According to the National Cancer Society, smokers are 25 times more likely to be diagnosed with lung and bronchus cancers than non-smokers. It’s a sobering statistic, but the reality is far more troubling.
In 2014, the National Cancer Institute estimated that 160,000 men and women die from lung and bronchus cancers every year. In Georgia alone, 11,000 people die annually from smoking-related illnesses.
To combat the problem, on Aug. 1 2013, Georgia Regents University became an entirely smoke-free campus. The directive, put into place a full-year before the University System of Georgia mandated the same for all USG institutions, was a bold move for the institution. But it was only the beginning.
The Great American Smokeout, held each year on the third Thursday of November, is a GRU community outreach program designed to help smokers quit by calling attention to the death, illness and disability caused by smoking and secondhand smoke. As part of a continuing effort to assist smokers, the GRU Cancer Center, Georgia Prevention Institute and the College of Dental Medicine will set up three Commit to Quit stations on Nov. 19.
Commit to Quit stations are open to students, faculty, staff and the community, and offer tools and tips to assist smokers in overcoming nicotine, taming their urge to smoke and changing their tobacco-related behaviors.
The following stations will be available from 11 a.m. to 1 p.m. on the Health Sciences and Summerville Campuses:

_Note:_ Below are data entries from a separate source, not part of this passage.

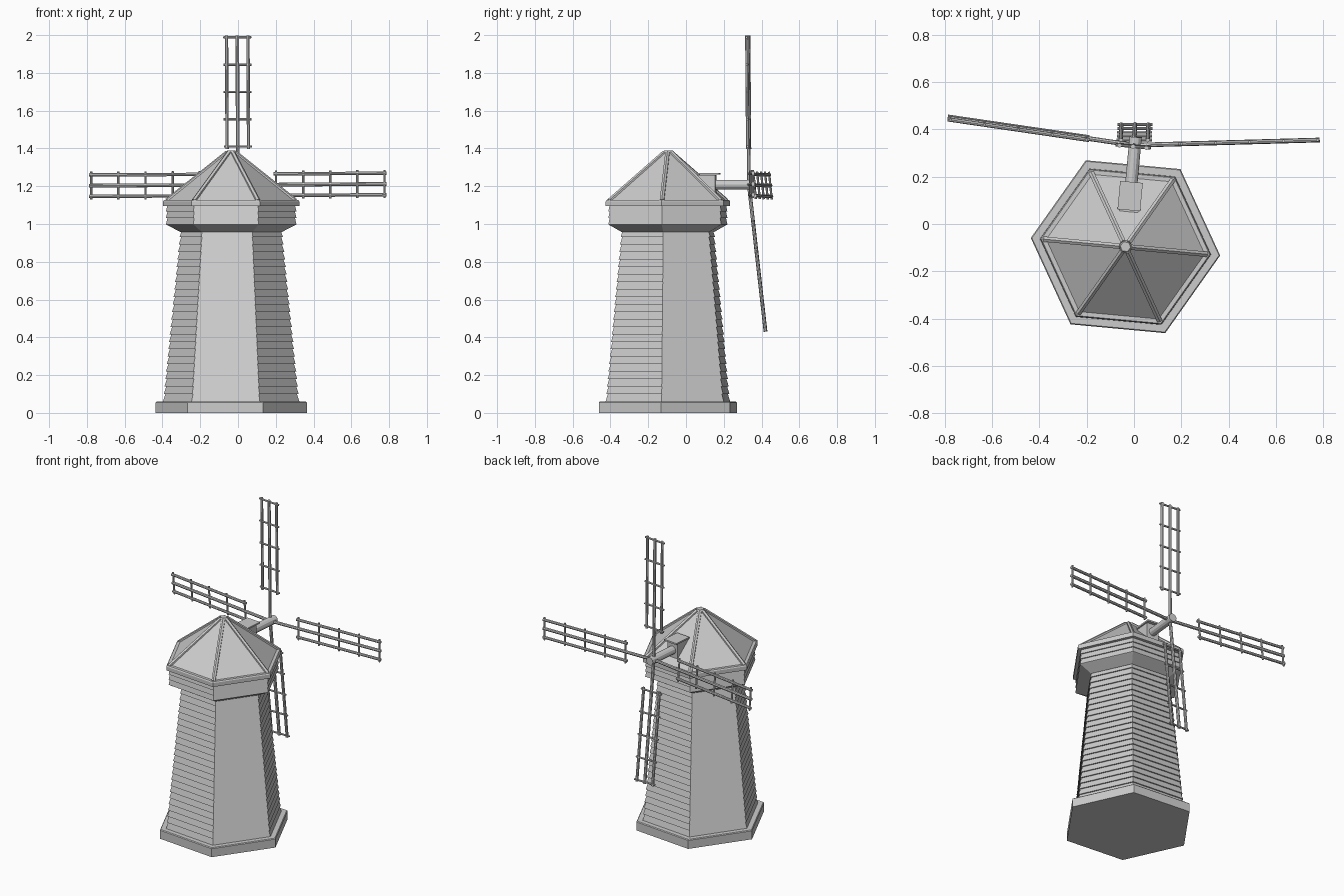
import bpy, bmesh, math
from mathutils import Vector, Matrix

if "Cube" in bpy.data.objects:
    bpy.data.objects.remove(bpy.data.objects["Cube"])

# Mill body frame: hexagon centre and slight turn about z
BODY = Matrix.Translation((-0.036, -0.096, 0)) @ Matrix.Rotation(math.radians(-5.3), 4, 'Z')


def finish(name, bm):
    bmesh.ops.recalc_face_normals(bm, faces=bm.faces)
    me = bpy.data.meshes.new(name)
    bm.to_mesh(me)
    bm.free()
    ob = bpy.data.objects.new(name, me)
    bpy.context.collection.objects.link(ob)
    return ob


def hex_stack(name, profile):
    """Six-sided solid through (radius, z) pairs, capped at both ends."""
    bm = bmesh.new()
    rings = [[bm.verts.new((r * math.cos(i * math.pi / 3), r * math.sin(i * math.pi / 3), z))
              for i in range(6)] for r, z in profile]
    for a, b in zip(rings, rings[1:]):
        for i in range(6):
            j = (i + 1) % 6
            bm.faces.new((a[i], a[j], b[j], b[i]))
    bm.faces.new(rings[0][::-1])
    bm.faces.new(rings[-1])
    bm.transform(BODY)
    return finish(name, bm)


def rod(bm, a, b, r, sides=8):
    a, b = Vector(a), Vector(b)
    d = b - a
    m = Matrix.Translation((a + b) / 2) @ d.to_track_quat('Z', 'Y').to_matrix().to_4x4()
    bmesh.ops.create_cone(bm, cap_ends=True, segments=sides, radius1=r, radius2=r,
                          depth=d.length, matrix=m)


def boards(r0, z0, r1, z1, n, lip):
    """Clapboard profile: every board's lower edge sticks out by lip."""
    pts = []
    for i in range(n):
        for t, extra in ((i / n, lip), ((i + 1) / n, 0)):
            pts.append((r0 + (r1 - r0) * t + extra, z0 + (z1 - z0) * t))
    return pts


# Base, boarded tower, boarded cap and eave
hex_stack("base", [(0.402, 0), (0.402, 0.055), (0.397, 0.06)])
hex_stack("tower", boards(0.354, 0.06, 0.262, 0.97, 23, 0.009))
hex_stack("cap_wall", [(0.27, 0.958), (0.342, 0.995)] + boards(0.339, 0.998, 0.339, 1.1, 3, 0.008))
hex_stack("eave", [(0.362, 1.095), (0.362, 1.12), (0.357, 1.127)])

# Roof with hip ribs and a small top cap
hex_stack("roof", [(0.345, 1.12), (0.02, 1.382)])
hex_stack("roof_cap", [(0.028, 1.365), (0.028, 1.38), (0.022, 1.389)])
bm = bmesh.new()
for i in range(6):
    c, s = math.cos(i * math.pi / 3), math.sin(i * math.pi / 3)
    rod(bm, (0.342 * c, 0.342 * s, 1.122), (0.02 * c, 0.02 * s, 1.378), 0.013, 6)
bm.transform(BODY)
finish("roof_ribs", bm)

# Dormer box with overhanging lid, where the shaft leaves the roof
bm = bmesh.new()
for size, pos in (((0.08, 0.13, 0.12), (0, 0.19, 1.2)), ((0.096, 0.12, 0.01), (0, 0.215, 1.266))):
    bmesh.ops.create_cube(bm, size=1, matrix=Matrix.Translation(pos) @ Matrix.Diagonal((*size, 1)))
bm.transform(BODY)
finish("dormer", bm)

# Shaft
bm = bmesh.new()
rod(bm, (0, 0.1, 1.208), (0, 0.465, 1.208), 0.026, 12)
bm.transform(BODY)
finish("shaft", bm)


def sail(name, tip, across):
    """Lattice sail: spar from hub to tip, two side bars and five rungs."""
    hub, tip, w = Vector((0, 0.333, 1.207)), Vector(tip), Vector(across).normalized()
    at = lambda dist: hub.lerp(tip, dist / 0.79)
    bm = bmesh.new()
    rod(bm, hub, tip, 0.010)
    for side in (-0.057, 0.057):
        rod(bm, at(0.19) + w * side, tip + w * side, 0.009)
    for i in range(5):
        p = at(0.203 + 0.1443 * i)
        rod(bm, p - w * 0.074, p + w * 0.074, 0.006)
    finish(name, bm)


sail("sail_top", (-0.004, 0.327, 1.998), (1, -0.09, 0))
sail("sail_bottom", (0.004, 0.421, 0.43), (1, 0, 0))
sail("sail_left", (-0.787, 0.448, 1.203), (0, -0.1, 1))
sail("sail_right", (0.785, 0.355, 1.212), (0, 0.0, 1))
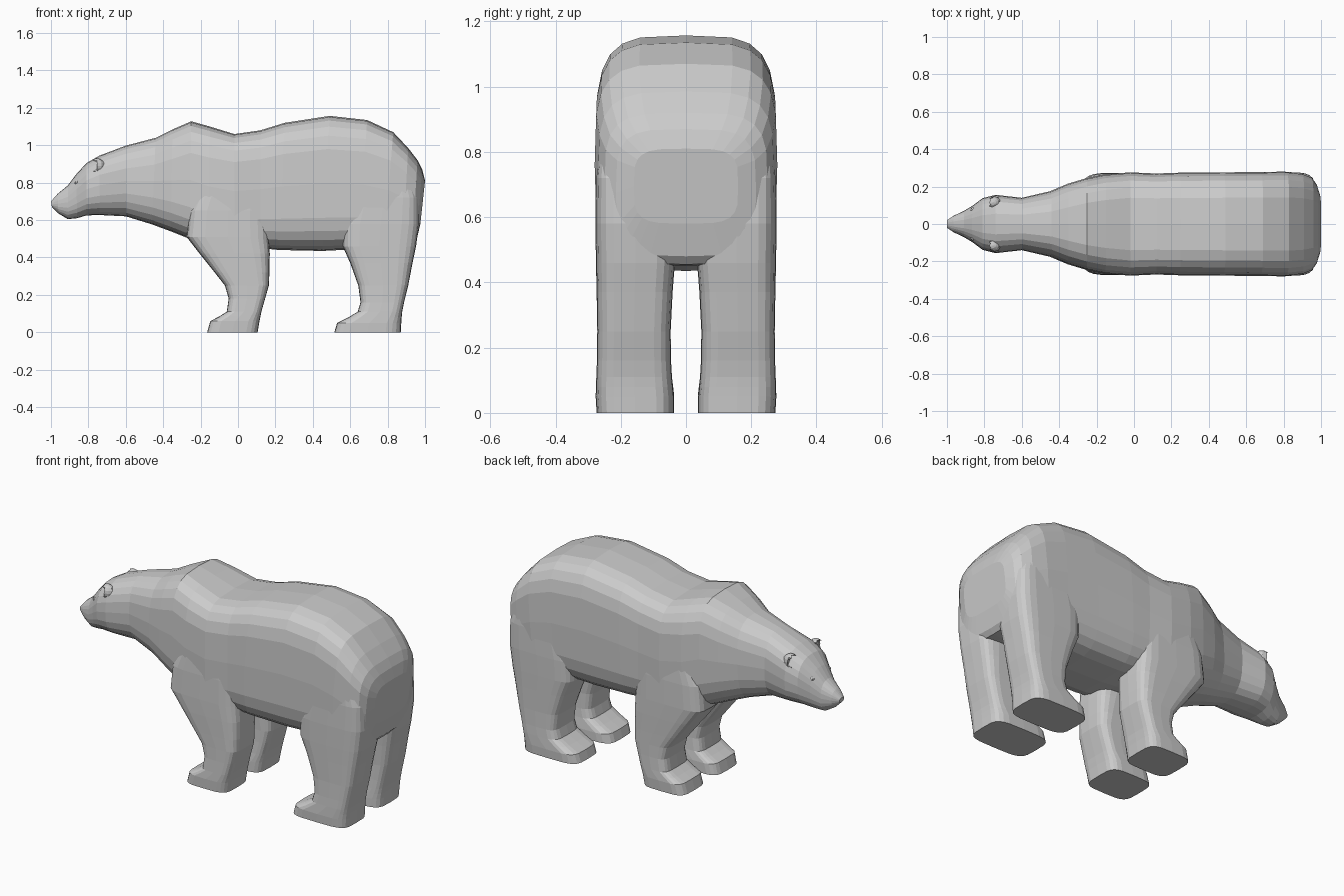
import bpy, bmesh
from math import sin, cos, pi
from mathutils import Vector

if "Cube" in bpy.data.objects:
    bpy.data.objects.remove(bpy.data.objects["Cube"])

SEG = 24


def power(v, n):
    return (1 if v >= 0 else -1) * abs(v) ** (2 / n)


def ring(centre, a, b, n):
    """Superellipse ring around centre with half-axis vectors a and b."""
    return [centre + a * power(sin(2 * pi * i / SEG), n) + b * power(cos(2 * pi * i / SEG), n)
            for i in range(SEG)]


def loft(name, rings):
    bm = bmesh.new()
    loops = [[bm.verts.new(p) for p in r] for r in rings]
    for r0, r1 in zip(loops, loops[1:]):
        for i in range(SEG):
            j = (i + 1) % SEG
            bm.faces.new((r0[i], r0[j], r1[j], r1[i]))
    bm.faces.new(loops[0])
    bm.faces.new(loops[-1])
    bmesh.ops.recalc_face_normals(bm, faces=bm.faces[:])
    mesh = bpy.data.meshes.new(name)
    bm.to_mesh(mesh)
    bm.free()
    ob = bpy.data.objects.new(name, mesh)
    bpy.context.collection.objects.link(ob)
    return ob


def union(target, other):
    mod = target.modifiers.new("join", 'BOOLEAN')
    mod.operation = 'UNION'
    mod.solver = 'EXACT'
    mod.object = other
    bpy.context.view_layer.objects.active = target
    bpy.ops.object.modifier_apply(modifier=mod.name)
    bpy.data.objects.remove(other)


# Body and head: top x, top z, bottom x, bottom z, half width, squareness
stations = [
    (-1.0, .70, -.995, .67, .022, 2.2), (-.965, .74, -.96, .635, .045, 2.3),
    (-.91, .785, -.91, .605, .07, 2.4), (-.865, .845, -.86, .61, .098, 2.4),
    (-.81, .905, -.81, .625, .138, 2.5), (-.74, .945, -.74, .627, .156, 2.6),
    (-.60, .998, -.60, .62, .14, 2.6), (-.44, 1.04, -.46, .577, .175, 2.8),
    (-.35, 1.085, -.36, .54, .215, 3.1), (-.25, 1.128, -.26, .50, .245, 3.5),
    (-.15, 1.10, -.16, .46, .266, 3.7), (-.02, 1.06, -.02, .45, .276, 4),
    (.12, 1.08, .12, .45, .27, 4), (.25, 1.12, .22, .44, .274, 4),
    (.49, 1.157, .45, .435, .276, 4), (.69, 1.135, .65, .445, .278, 4),
    (.83, 1.07, .78, .45, .28, 4), (.91, .985, .88, .45, .27, 4),
    (.96, .92, .93, .455, .25, 4), (.985, .87, .952, .48, .215, 4),
    (1.0, .81, .975, .58, .16, 4),
]
rings = []
for xt, zt, xb, zb, w, n in stations:
    top, bottom = Vector((xt, 0, zt)), Vector((xb, 0, zb))
    rings.append(ring((top + bottom) / 2, Vector((0, w, 0)), (top - bottom) / 2, n))
bear = loft("bear_body", rings)

# Legs: z, front x, back x, inner y, outer y
front_leg = [
    (0, -.165, .105, .037, .27), (.06, -.148, .115, .037, .274), (.085, -.10, .12, .04, .273),
    (.11, -.06, .125, .043, .272), (.18, -.05, .145, .047, .27), (.25, -.07, .165, .048, .27),
    (.32, -.125, .168, .045, .271), (.42, -.205, .17, .038, .273), (.51, -.275, .165, .035, .274),
    (.65, -.26, .16, .035, .272), (.82, -.18, .12, .05, .262),
]
hind_leg = [
    (0, .515, .87, .037, .274), (.05, .53, .873, .037, .277), (.08, .59, .875, .04, .276),
    (.11, .64, .878, .043, .275), (.16, .655, .888, .046, .273), (.25, .643, .91, .047, .272),
    (.37, .60, .933, .041, .274), (.46, .56, .952, .034, .276), (.58, .56, .968, .034, .278),
    (.72, .60, .965, .04, .276), (.85, .66, .92, .06, .265),
]
for name, profile in (("front_leg", front_leg), ("hind_leg", hind_leg)):
    for s in (1, -1):
        leg = loft(name, [ring(Vector(((x0 + x1) / 2, s * (y0 + y1) / 2, z)),
                               Vector((0, (y1 - y0) / 2, 0)), Vector(((x1 - x0) / 2, 0, 0)), 4.5)
                          for z, x0, x1, y0, y1 in profile])
        union(bear, leg)


# Ears with a hollow front, and small eyes
def ball(name, loc, scale, segs, rows):
    bm = bmesh.new()
    bmesh.ops.create_uvsphere(bm, u_segments=segs, v_segments=rows, radius=1)
    for v in bm.verts:
        if name == "ear" and v.co.x < -.5:
            v.co.x = .1
        v.co = Vector(loc) + Vector([a * b for a, b in zip(v.co, scale)])
    mesh = bpy.data.meshes.new(name)
    bm.to_mesh(mesh)
    bm.free()
    bpy.context.collection.objects.link(bpy.data.objects.new(name, mesh))


for s in (1, -1):
    ball("ear", (-.755, s * .115, .89), (.045, .035, .04), 10, 8)
    ball("eye", (-.86, s * .075, .80), (.014, .014, .012), 8, 6)
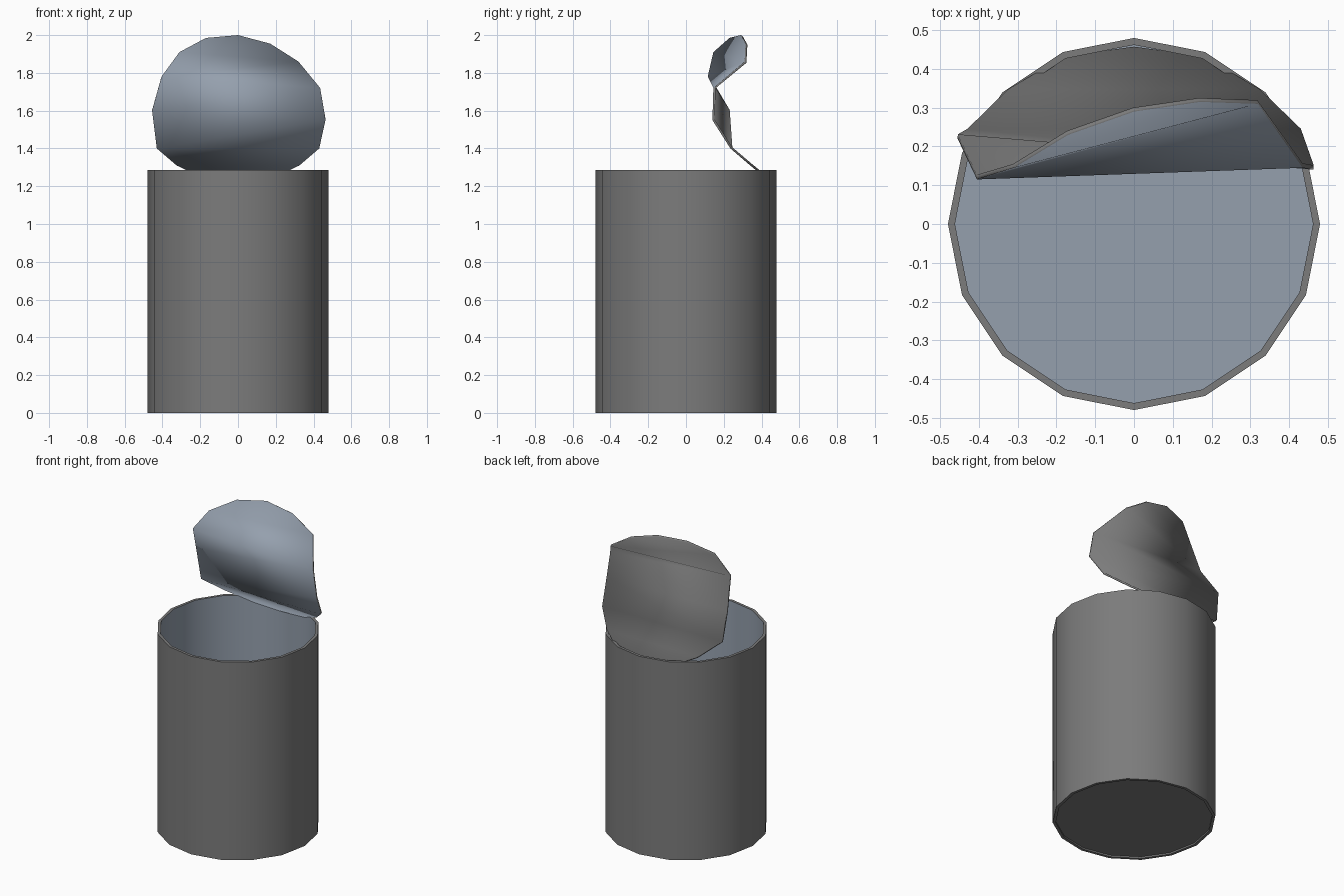
import bpy, bmesh, math
from mathutils import Vector

if "Cube" in bpy.data.objects:
    bpy.data.objects.remove(bpy.data.objects["Cube"])

def material(name, rgb):
    m = bpy.data.materials.new(name)
    m.diffuse_color = (*rgb, 1)
    m.use_nodes = True
    m.node_tree.nodes["Principled BSDF"].inputs["Base Color"].default_value = m.diffuse_color
    return m

OUTER = material("dull grey outside", (0.20, 0.20, 0.20))
INNER = material("blue grey inside", (0.30, 0.35, 0.42))

def finish(bm, name, angle):
    me = bpy.data.meshes.new(name)
    bm.to_mesh(me)
    bm.free()
    ob = bpy.data.objects.new(name, me)
    bpy.context.collection.objects.link(ob)
    me.materials.append(OUTER)
    me.materials.append(INNER)
    bpy.ops.object.select_all(action='DESELECT')
    ob.select_set(True)
    bpy.context.view_layer.objects.active = ob
    bpy.ops.object.shade_smooth_by_angle(angle=math.radians(angle))
    return ob

# Can body: 16-sided rings running from the underside, round the rim, to the floor
N, H, R, T = 16, 1.285, 0.48, 0.018
profile = [(R - T, 0.01), (R - T, 0), (R, 0), (R, H), (R - T, H), (R - T, 0.025)]
bm = bmesh.new()
rings = [[bm.verts.new((r * math.cos(i * math.tau / N), r * math.sin(i * math.tau / N), z))
          for i in range(N)] for r, z in profile]
for k in range(len(rings) - 1):
    a, b = rings[k], rings[k + 1]
    for i in range(N):
        j = (i + 1) % N
        f = bm.faces.new((a[i], a[j], b[j], b[i]))
        f.material_index = 1 if k == 4 else 0
bm.faces.new(rings[0][::-1])
bm.faces.new(rings[-1]).material_index = 1
finish(bm, "can_body", 40)

# Lid: bent disc, as left/right pairs of rim points from the hinge to the tip
rows = [((-.18, .425, 1.24), (.18, .425, 1.24)),
        ((-.325, .34, 1.31), (.325, .34, 1.31)),
        ((-.43, .235, 1.40), (.43, .235, 1.40)),
        ((-.455, .22, 1.60), (.463, .14, 1.55)),
        ((-.405, .115, 1.78), (.435, .145, 1.72)),
        ((-.31, .145, 1.91), (.32, .31, 1.86)),
        ((-.17, .23, 1.985), (.17, .315, 1.955))]
bm = bmesh.new()
hinge = bm.verts.new((0, .45, 1.22))
tip = bm.verts.new((0, .29, 2.0))
pairs = [[bm.verts.new(p) for p in row] for row in rows]
bm.faces.new((hinge, pairs[0][1], pairs[0][0]))
for (l0, r0), (l1, r1) in zip(pairs, pairs[1:]):
    bm.faces.new((l0, r0, r1, l1))
bm.faces.new((*pairs[-1], tip))
bm.normal_update()
if sum((f.normal.y for f in bm.faces)) > 0:
    bmesh.ops.reverse_faces(bm, faces=bm.faces[:])
for f in bm.faces:
    f.material_index = 1
lid = finish(bm, "bent_lid", 75)

# Sheet thickness behind the lid, with a grey back and edge
s = lid.modifiers.new("thickness", 'SOLIDIFY')
s.thickness = 0.012
s.offset = -1
s.material_offset = -1
s.material_offset_rim = -1
# Keep the smoothing after the thickness is added
if lid.modifiers[0] != s:
    bpy.ops.object.modifier_move_to_index(modifier=s.name, index=0)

- Children’s Hospital of Georgia Lobby
- Harold Harrison, M.D. Education Commons
- Jaguar Student Activities Center (JSAC)
In addition to setting up Commit to Quit stations, GRU will also host a community forum at the Augusta Richmond County main library from 5:30-6:30 p.m. on Nov. 19, with free oral health screenings to follow.
“Our community cannot afford to lose another life to smoking and secondhand smoke,” said Martha Tingen, Director of the GRU Cancer Center’s Tobacco Control Initiative. “The Smoke Out is designed to remind us of that and to let smokers and their loved ones know resources and help in quitting are available.”